The aching clarity of the light made every colour and detail more vivid than life. Pink-and-white panelled walls, white upholstery, mahogany round the porthole windows, all glowed and glistened. The toilet articles on the dressing-table appeared to be made of gold; the white door stared; even the lamp and the water-bottle glittered on the table by the bed. Frances Fleur’s make-up, the skin a super flesh-tint like orange gold, contrasted with her long, narrow eyes and rich black hair. The face was broad and rather high of cheekbone, incuriously placid, and the eyebrows looked as though they had been painted on oiled silk.
observations: Originally a Carter Dickson, this has been reprinted under the JDC name, and it simplifies things to file both lists of mysteries under one name.

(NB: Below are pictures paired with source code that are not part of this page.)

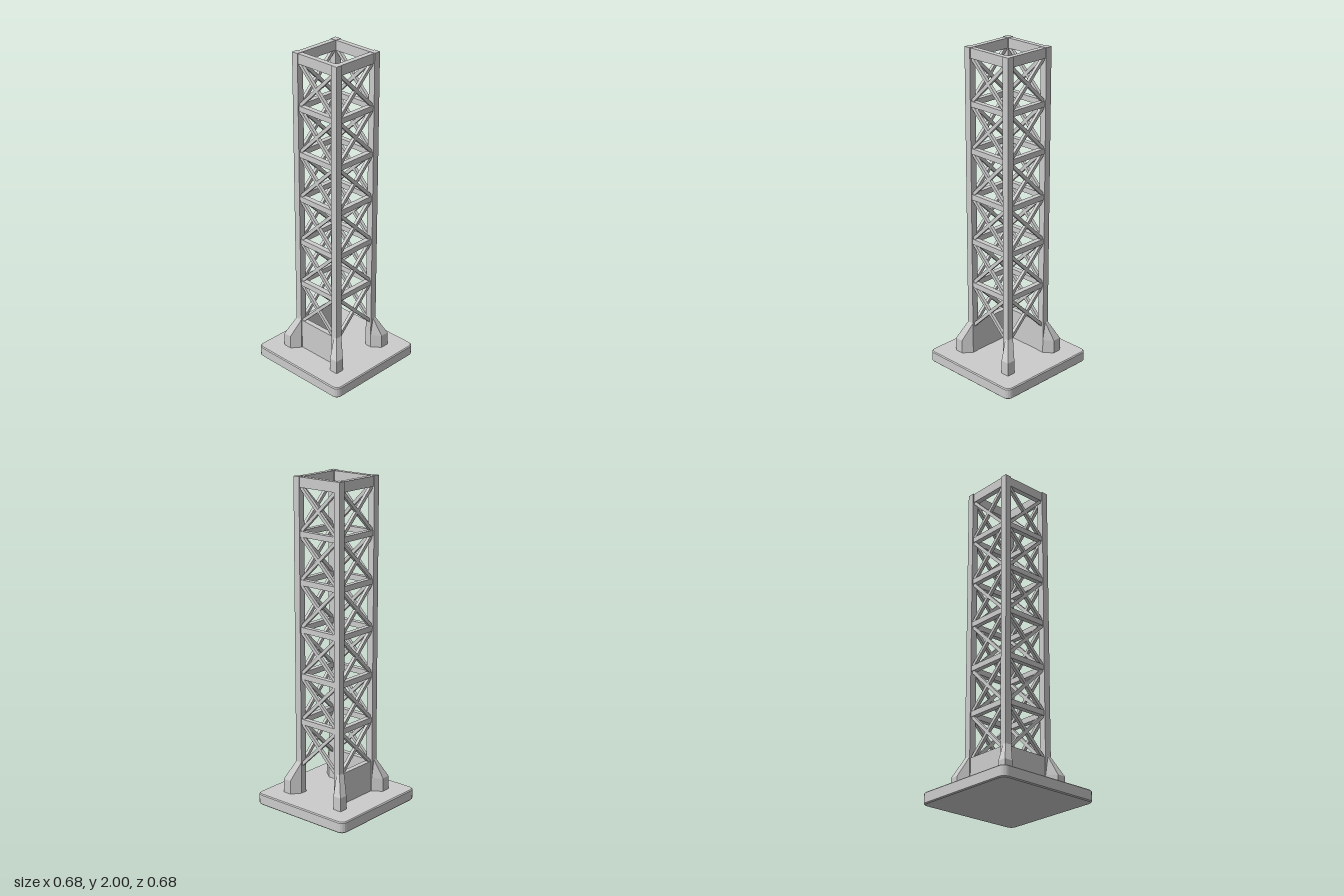
import * as THREE from 'three';

const material = new THREE.MeshStandardMaterial({ color: 0xcccccc, flatShading: true });

function add(parent, geometry, name, x = 0, y = 0, z = 0) {
  const mesh = new THREE.Mesh(geometry, material);
  mesh.name = name;
  mesh.position.set(x, y, z);
  parent.add(mesh);
  return mesh;
}

// Square plate with clipped corners and a fine bevelled rim
function basePlate() {
  const bevel = 0.006, h = 0.342 - bevel, r = 0.032;
  const shape = new THREE.Shape();
  shape.absarc(h - r, h - r, r, 0, Math.PI / 2);
  shape.absarc(r - h, h - r, r, Math.PI / 2, Math.PI);
  shape.absarc(r - h, r - h, r, Math.PI, Math.PI * 1.5);
  shape.absarc(h - r, r - h, r, Math.PI * 1.5, Math.PI * 2);
  return new THREE.ExtrudeGeometry(shape, {
    depth: 0.07 - 2 * bevel, curveSegments: 2,
    bevelEnabled: true, bevelSize: bevel, bevelThickness: bevel, bevelSegments: 1,
  }).rotateX(-Math.PI / 2).translate(0, bevel, 0);
}

// Corner foot: a straight hexagonal fin that tapers up into the leg
function footGeometry() {
  const wide = [[0.13, 0.13], [0.13, 0.172], [0.172, 0.226], [0.226, 0.226], [0.226, 0.172], [0.172, 0.13]];
  const narrow = [[0.13, 0.13], [0.13, 0.172], [0.15, 0.172], [0.172, 0.172], [0.172, 0.15], [0.172, 0.13]];
  const rings = [[0.065, wide], [0.155, wide], [0.27, narrow]];
  const positions = [], index = [], n = wide.length;
  for (const [y, ring] of rings) for (const [x, z] of ring) positions.push(x, y, z);
  for (let k = 0; k < rings.length - 1; k++) {
    for (let i = 0; i < n; i++) {
      const a = k * n + i, b = k * n + (i + 1) % n;
      index.push(a, b, b + n, a, b + n, a + n);
    }
  }
  const top = (rings.length - 1) * n;
  for (let i = 1; i < n - 1; i++) {
    index.push(0, i + 1, i);
    index.push(top, top + i, top + i + 1);
  }
  const geometry = new THREE.BufferGeometry();
  geometry.setAttribute('position', new THREE.Float32BufferAttribute(positions, 3));
  geometry.setIndex(index);
  const flat = geometry.toNonIndexed();
  flat.computeVertexNormals();
  return flat;
}

// One lattice side, built facing +z
function latticeSide(name) {
  const side = new THREE.Group();
  side.name = name;
  const firstRail = 0.53, pitch = 0.285, railHeight = 0.034, inset = 0.15;
  add(side, new THREE.BoxGeometry(0.28, 0.06, 0.033), 'topRail', 0, 1.968, inset);
  const rail = new THREE.BoxGeometry(0.28, railHeight, 0.032);
  for (let i = 0; i < 5; i++) add(side, rail, 'rail', 0, firstRail + i * pitch, inset);

  // Crossed diagonals in each bay
  const halfWidth = 0.133, halfHeight = 0.13;
  const length = 2 * Math.hypot(halfWidth, halfHeight) + 0.01;
  const brace = new THREE.BoxGeometry(length, 0.02, 0.02);
  for (let i = 0; i < 6; i++) {
    for (const s of [-1, 1]) {
      const bar = add(side, brace, 'crossBrace', 0, firstRail - pitch / 2 + i * pitch, inset);
      bar.rotation.z = s * Math.atan2(halfHeight, halfWidth);
    }
  }
  return side;
}

export function createModel() {
  const model = new THREE.Group();
  model.name = 'latticeTower';
  add(model, basePlate(), 'basePlate');

  // Four corner legs with feet, and four lattice sides
  const leg = new THREE.BoxGeometry(0.042, 1.94, 0.042);
  const foot = footGeometry();
  const names = ['frontSide', 'leftSide', 'backSide', 'rightSide'];
  names.forEach((name, i) => {
    const corner = new THREE.Group();
    corner.name = 'corner';
    add(corner, leg, 'leg', 0.151, 1.03, 0.151);
    add(corner, foot, 'foot');
    corner.rotation.y = i * Math.PI / 2;
    model.add(corner);

    const side = latticeSide(name);
    side.rotation.y = i * Math.PI / 2;
    model.add(side);
  });

  // Low walls close two neighbouring sides; the other two stay open
  add(model, new THREE.BoxGeometry(0.28, 0.2, 0.032), 'backWall', 0, 0.165, -0.15);
  add(model, new THREE.BoxGeometry(0.032, 0.2, 0.28), 'rightWall', -0.15, 0.165, 0);
  return model;
}
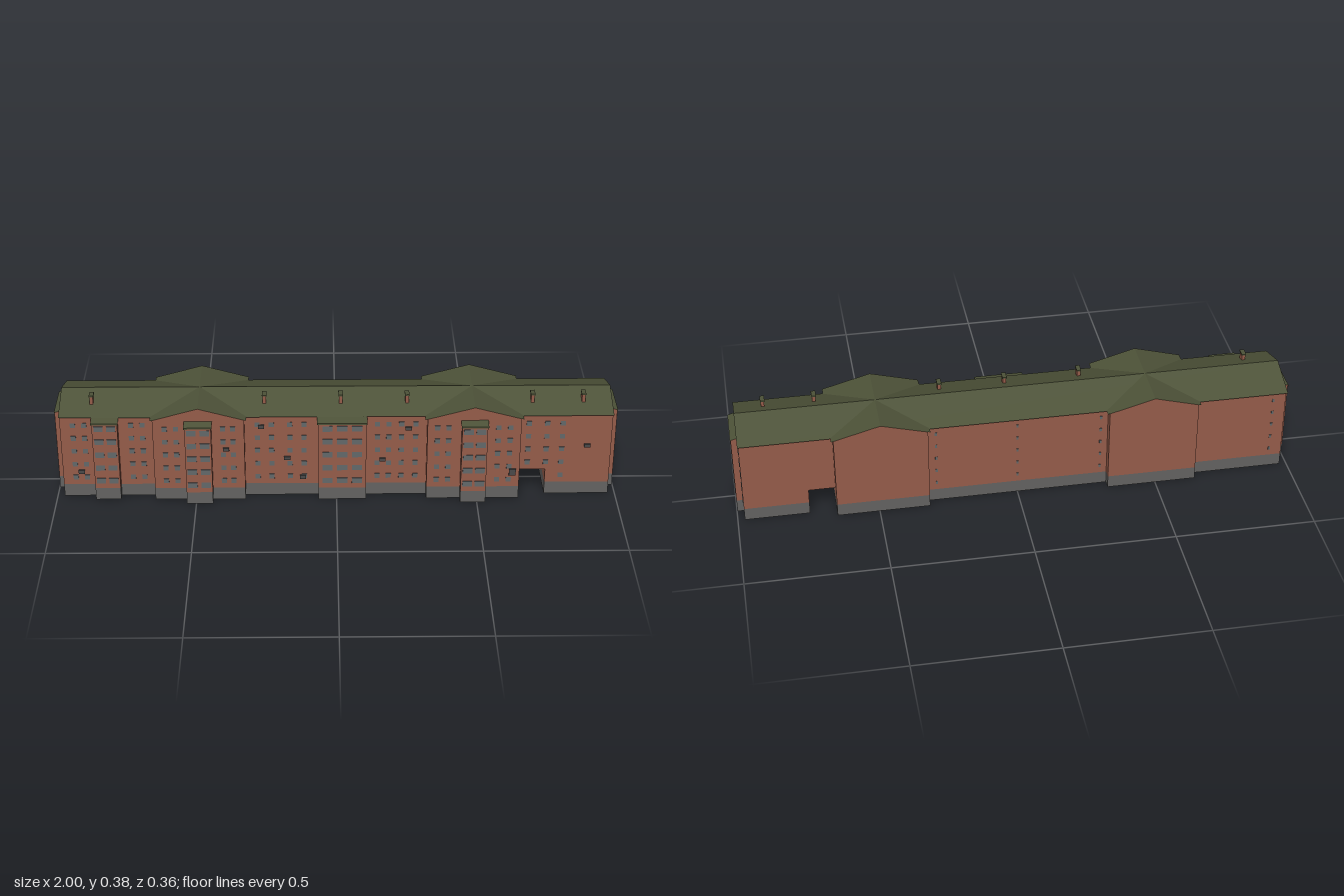
import * as THREE from 'three';
import { mergeGeometries } from 'three/addons/utils/BufferGeometryUtils.js';

const mat = (name, color, side = THREE.FrontSide) => {
  const m = new THREE.MeshStandardMaterial({ color, side });
  m.name = name;
  return m;
};

// Flat convex polygons, fanned from their first corner and joined into one geometry
function polys(list) {
  const pos = [];
  for (const p of list)
    for (let i = 1; i < p.length - 1; i++) pos.push(...p[0], ...p[i], ...p[i + 1]);
  const g = new THREE.BufferGeometry();
  g.setAttribute('position', new THREE.Float32BufferAttribute(pos, 3));
  g.computeVertexNormals();
  return g;
}

function box(w, h, d, x, y, z) {
  return new THREE.BoxGeometry(w, h, d).translate(x, y, z);
}

export function createModel() {
  const brick = mat('brick', 0x965c4a, THREE.DoubleSide);
  const plinth = mat('plinth grey', 0x646361, THREE.DoubleSide);
  const roofing = mat('roof green', 0x4d5238, THREE.DoubleSide);
  const glass = mat('window grey', 0x62686a);
  const metal = mat('unit grey', 0x4a4a4a);

  const group = new THREE.Group();
  const add = (name, geometry, material) => {
    const m = new THREE.Mesh(geometry, material);
    m.name = name;
    group.add(m);
  };

  const BASE = 0.047, EAVE = 0.322, RIDGE = 0.367, MID = -0.017;
  const FRONT = 0.117, BACK = -0.147, END = 0.975, ARCH = 0.1;
  const WF = 0.147, WB = -0.178;
  const bricks = [], bases = [], roofs = [];

  // Vertical wall between two plan points, with a grey plinth below
  function wall(x0, z0, x1, z1, top = EAVE, top1 = top, bottom = 0) {
    const strip = (a, b0, b1) => [[x0, a, z0], [x1, a, z1], [x1, b1, z1], [x0, b0, z0]];
    if (bottom < BASE) bases.push(strip(bottom, BASE, BASE));
    bricks.push(strip(Math.max(bottom, BASE), top, top1));
  }

  // Long block: front and back runs between the cross wings
  const arch = [0.65, 0.745];
  for (const [a, b] of [[-END, -0.647], [-0.325, 0.32], [arch[1], END]]) {
    wall(a, FRONT, b, FRONT);
    wall(b, BACK, a, BACK);
  }
  wall(arch[0], FRONT, arch[1], FRONT, EAVE, EAVE, ARCH);
  wall(arch[1], BACK, arch[0], BACK, EAVE, EAVE, ARCH);

  // Passage side and ceiling
  wall(arch[1], BACK, arch[1], FRONT, ARCH);
  bricks.push([[arch[0], ARCH, BACK], [arch[1], ARCH, BACK], [arch[1], ARCH, FRONT], [arch[0], ARCH, FRONT]]);

  // Gabled end walls
  for (const s of [-1, 1]) {
    const [a, b] = s > 0 ? [FRONT, BACK] : [BACK, FRONT];
    wall(s * END, a, s * END, b);
    bricks.push([[s * END, EAVE, a], [s * END, EAVE, b], [s * END, RIDGE, MID]]);
  }

  // Main roof
  const L = END + 0.003;
  roofs.push(
    [[-L, EAVE - 0.002, 0.123], [L, EAVE - 0.002, 0.123], [L, RIDGE + 0.001, MID], [-L, RIDGE + 0.001, MID]],
    [[L, EAVE - 0.002, -0.16], [-L, EAVE - 0.002, -0.16], [-L, RIDGE + 0.001, MID], [L, RIDGE + 0.001, MID]]);

  // Two cross wings with their own gables and roofs
  for (const [x0, x1] of [[-0.647, -0.325], [0.32, 0.65]]) {
    const c = (x0 + x1) / 2;
    wall(x0, WF, x1, WF);
    wall(x1, WB, x0, WB);
    wall(x1, WF, x1, WB);
    wall(x0, WB, x0, WF);
    bricks.push([[x0, EAVE, WF], [x1, EAVE, WF], [c, RIDGE, WF]],
      [[x1, EAVE, WB], [x0, EAVE, WB], [c, RIDGE, WB]]);
    const zf = 0.15, zb = -0.181, y = EAVE - 0.001, t = RIDGE + 0.001;
    roofs.push([[x1 + 0.008, y, zf], [x1 + 0.008, y, zb], [c, t, zb], [c, t, zf]],
      [[x0 - 0.008, y, zb], [x0 - 0.008, y, zf], [c, t, zf], [c, t, zb]]);
  }

  // Projecting bay: p maps (along, out) to plan, with a lean-to roof
  function bay(a, b, inner, outer, p) {
    const hi = 0.315, lo = 0.309, e = 0.003;
    wall(...p(a, outer), ...p(b, outer), lo);
    wall(...p(a, inner), ...p(a, outer), hi, lo);
    wall(...p(b, outer), ...p(b, inner), lo, hi);
    const at = (u, v, y) => { const [x, z] = p(u, v); return [x, y, z]; };
    const o = outer + 0.002;
    roofs.push(
      [at(a - e, o, lo), at(b + e, o, lo), at(b + e, inner, hi + 0.002), at(a - e, inner, hi + 0.002)],
      [at(a - e, o, lo - 0.006), at(b + e, o, lo - 0.006), at(b + e, o, lo), at(a - e, o, lo)]);
  }
  const frontBays = [[-0.86, -0.77, FRONT, 0.145], [-0.533, -0.44, WF, 0.178],
    [-0.065, 0.105, FRONT, 0.15], [0.44, 0.53, WF, 0.178]];
  for (const [a, b, i, o] of frontBays) bay(a, b, i, o, (u, v) => [u, v]);
  bay(-0.06, 0.093, END, 0.998, (u, v) => [v, -u]);
  bay(-0.093, 0.06, END, 0.998, (u, v) => [-v, u]);

  add('brickWalls', polys(bricks), brick);
  add('plinth', polys(bases), plinth);
  add('roofs', polys(roofs), roofing);

  // Windows: thin panes on five floors
  const floors = [0.077, 0.13, 0.183, 0.235, 0.287];
  const panes = [];
  const frontRow = (xs, z, w, h) => {
    for (const x of xs) for (const y of floors) {
      if (x > arch[0] && x < arch[1] + 0.02 && y < 0.12) continue;
      panes.push(box(w, h, 0.004, x, y, z));
    }
  };
  frontRow([-0.93, -0.89, -0.725, -0.685, -0.28, -0.23, -0.165, -0.115, 0.145, 0.185, 0.23, 0.28,
    0.68, 0.745, 0.8], FRONT, 0.018, 0.018);
  frontRow([-0.605, -0.565, -0.4, -0.365, 0.355, 0.395, 0.57, 0.612], WF, 0.018, 0.018);
  frontRow([-0.837, -0.793], 0.145, 0.032, 0.021);
  frontRow([-0.51, -0.463, 0.463, 0.507], 0.178, 0.034, 0.021);
  frontRow([-0.032, 0.02, 0.072], 0.15, 0.036, 0.021);
  frontRow([-0.93, -0.3, 0, 0.29], BACK, 0.008, 0.012);
  for (const s of [-1, 1]) for (const y of floors) {
    for (const z of [0.023, -0.054]) panes.push(box(0.004, 0.024, 0.06, s * 0.998, y + 0.002, z));
    for (const z of [0.091, -0.125]) panes.push(box(0.004, 0.022, 0.024, s * END, y, z));
  }
  add('windows', mergeGeometries(panes), glass);

  // Chimneys with caps
  const stacks = [], caps = [];
  for (const x of [-0.865, -0.255, 0.015, 0.25, 0.695, 0.875]) {
    stacks.push(box(0.012, 0.045, 0.028, x, 0.348, 0.048));
    caps.push(box(0.016, 0.005, 0.033, x, 0.373, 0.048));
  }
  add('chimneys', mergeGeometries(stacks), brick);
  add('chimneyCaps', mergeGeometries(caps), roofing);

  // Small wall units on the front
  const units = [[-0.908, 0.1], [-0.266, 0.28], [-0.175, 0.153], [-0.12, 0.075], [0.164, 0.145],
    [0.255, 0.27], [0.89, 0.198]].map(([x, y]) => box(0.022, 0.013, 0.008, x, y, FRONT + 0.003));
  units.push(box(0.022, 0.013, 0.008, -0.39, 0.205, WF + 0.002));
  units.push(box(0.024, 0.026, 0.008, 0.625, 0.107, WF + 0.002));
  add('wallUnits', mergeGeometries(units), metal);

  return group;
}
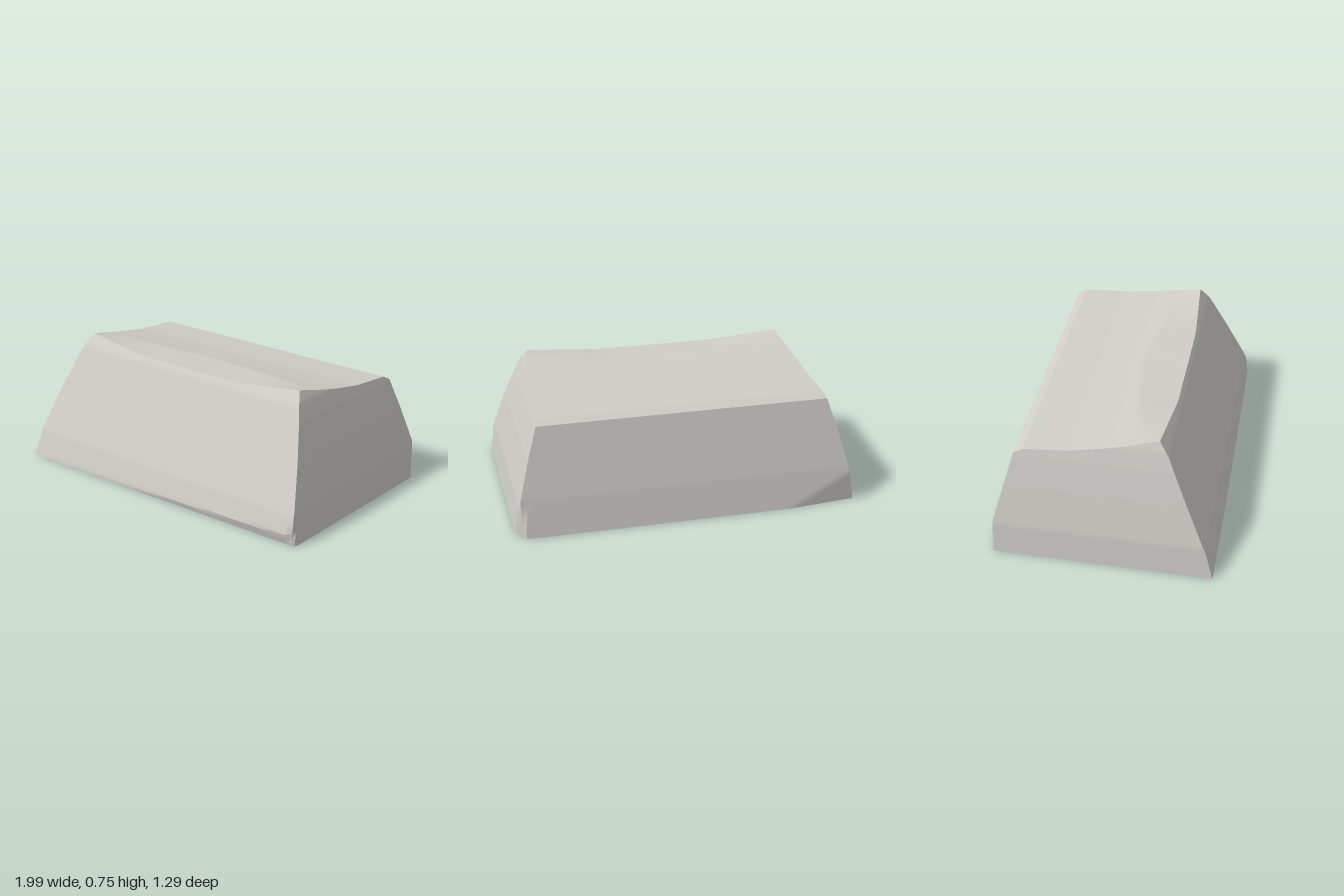
import * as THREE from 'three';
import { toCreasedNormals } from 'three/addons/utils/BufferGeometryUtils.js';

// Piecewise linear curve through [input, output] pairs
const curve = (points) => (s) => {
  let i = 1;
  while (i < points.length - 1 && s > points[i][0]) i++;
  const [a, b] = [points[i - 1], points[i]];
  return a[1] + ((s - a[0]) / (b[0] - a[0])) * (b[1] - a[1]);
};

// Wall profiles by height, and height of the side rims from back (0) to front (1)
const halfWidth = curve([[0, 0.995], [0.18, 0.97], [0.42, 0.905], [0.6, 0.848], [0.7, 0.81], [0.755, 0.78]]);
const frontZ = curve([[0, 0.645], [0.16, 0.597], [0.68, 0.36], [0.755, 0.305]]);
const backZ = curve([[0, -0.645], [0.21, -0.602], [0.615, -0.495], [0.755, -0.455]]);
const rim = curve([[0, 0.61], [0.05, 0.635], [0.35, 0.655], [0.6, 0.69], [1, 0.755]]);

// Worn corners and the undercut front foot: planes [normal x, y, z, distance]
const chips = [
  [0.85, 0, -0.53, 1.136],
  [-0.1, 0, -0.995, 0.702],
  [0.49, 0, 0.87, 1.009],
  [0.008, 0, 1, 0.637],
  [0.024, -0.3, 1, 0.632],
];

// Top height, with a shallow hollow behind the middle of the front edge
function topHeight(u, t) {
  const a = Math.abs(u);
  const start = 0.66 + 0.15 * a;
  const hollow = Math.max(0, (t - start) / (1 - start));
  return rim(t) - 0.045 * Math.min(1, (1 - a) / 0.57) * hollow;
}

// Point of the block: u runs left to right, t back to front
function point(u, t, y) {
  let x = u * halfWidth(y);
  let z = THREE.MathUtils.lerp(backZ(y), frontZ(y), t);
  for (const [nx, ny, nz, d] of chips) {
    const over = Math.max(0, (nx * x + ny * y + nz * z - d) / (nx * nx + nz * nz));
    x -= over * nx;
    z -= over * nz;
  }
  return [x, y, z];
}

// Surface patch over a grid of a, b in 0..1
function patch(fn, columns, rows) {
  const positions = [], index = [];
  for (let j = 0; j <= rows; j++) {
    for (let i = 0; i <= columns; i++) positions.push(...fn(i / columns, j / rows));
  }
  for (let j = 0; j < rows; j++) {
    for (let i = 0; i < columns; i++) {
      const p = j * (columns + 1) + i, q = p + columns + 1;
      index.push(p, p + 1, q + 1, p, q + 1, q);
    }
  }
  const geometry = new THREE.BufferGeometry();
  geometry.setAttribute('position', new THREE.Float32BufferAttribute(positions, 3));
  geometry.setIndex(index);
  return toCreasedNormals(geometry, 0.3);
}

export function createModel() {
  const group = new THREE.Group();
  group.name = 'stoneBlock';
  const stone = new THREE.MeshStandardMaterial({ color: 0xd0cdc8 });
  stone.name = 'paleStone';
  const underside = new THREE.MeshStandardMaterial({ color: 0x787878 });
  underside.name = 'darkUnderside';

  const wall = (u, t, v) => point(u, t, v * topHeight(u, t));
  const faces = {
    frontFace: [(a, v) => wall(2 * a - 1, 1, v), 48, stone],
    backFace: [(a, v) => wall(1 - 2 * a, 0, v), 48, stone],
    leftFace: [(a, v) => wall(1, 1 - a, v), 48, stone],
    rightFace: [(a, v) => wall(-1, a, v), 48, stone],
    hollowedTop: [(a, b) => point(2 * a - 1, 1 - b, topHeight(2 * a - 1, 1 - b)), 40, stone],
    base: [(a, b) => point(2 * a - 1, b, 0), 40, underside],
  };
  for (const [name, [fn, rows, material]] of Object.entries(faces)) {
    const mesh = new THREE.Mesh(patch(fn, 40, rows), material);
    mesh.name = name;
    group.add(mesh);
  }
  return group;
}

The Carter Dickson books generally feature HM, Sir Henry Merrivale, as the detective, as opposed to the Gideon Fell ones. Even a huge fan (ie me) thinking of various memorable plots in the two oeuvres, couldn’t confidently assign a book to one of the two, nor the various quirky traits, catchphrases and details of appearance. Though, apparently, Fell is based on GK Chesterton and HM is, of all people, Winston Churchill. But what matters is that the books are fun, quick and easy reads, usually with an element of a locked-room mystery (that was the JDC speciality) and almost always with a real surprise or twist. The solutions are extremely unlikely, but still satisfying for the gotcha moments of explanation. This isn’t actually one of the best ones – it is set in the early days of WW2 and has a spy strand – but still, the film studio setting is enjoyable, and the characterisation of Frances Fleur is sketchy but clever. And the entire book is worth reading for the running joke throughout about a Duke of Wellington biopic, and the director’s attempts to make the Battle of Waterloo more appealing – “The Duchess of Richmond… puts on her brother’s uniform and gets up on his horse…” ending up with a splendid rolling in of the mystery of the missing film reels and sensitive government information.
The ‘A Penguin a Week’ blog recently looked at this book – the review is well worth a read.
Links up with: More film people in this entry, and this one, while Peggy wears a gold dress here in a bar in New Orleans.
The picture is of actual movie star Rita Hayworth, and is from the Library of Congress collection.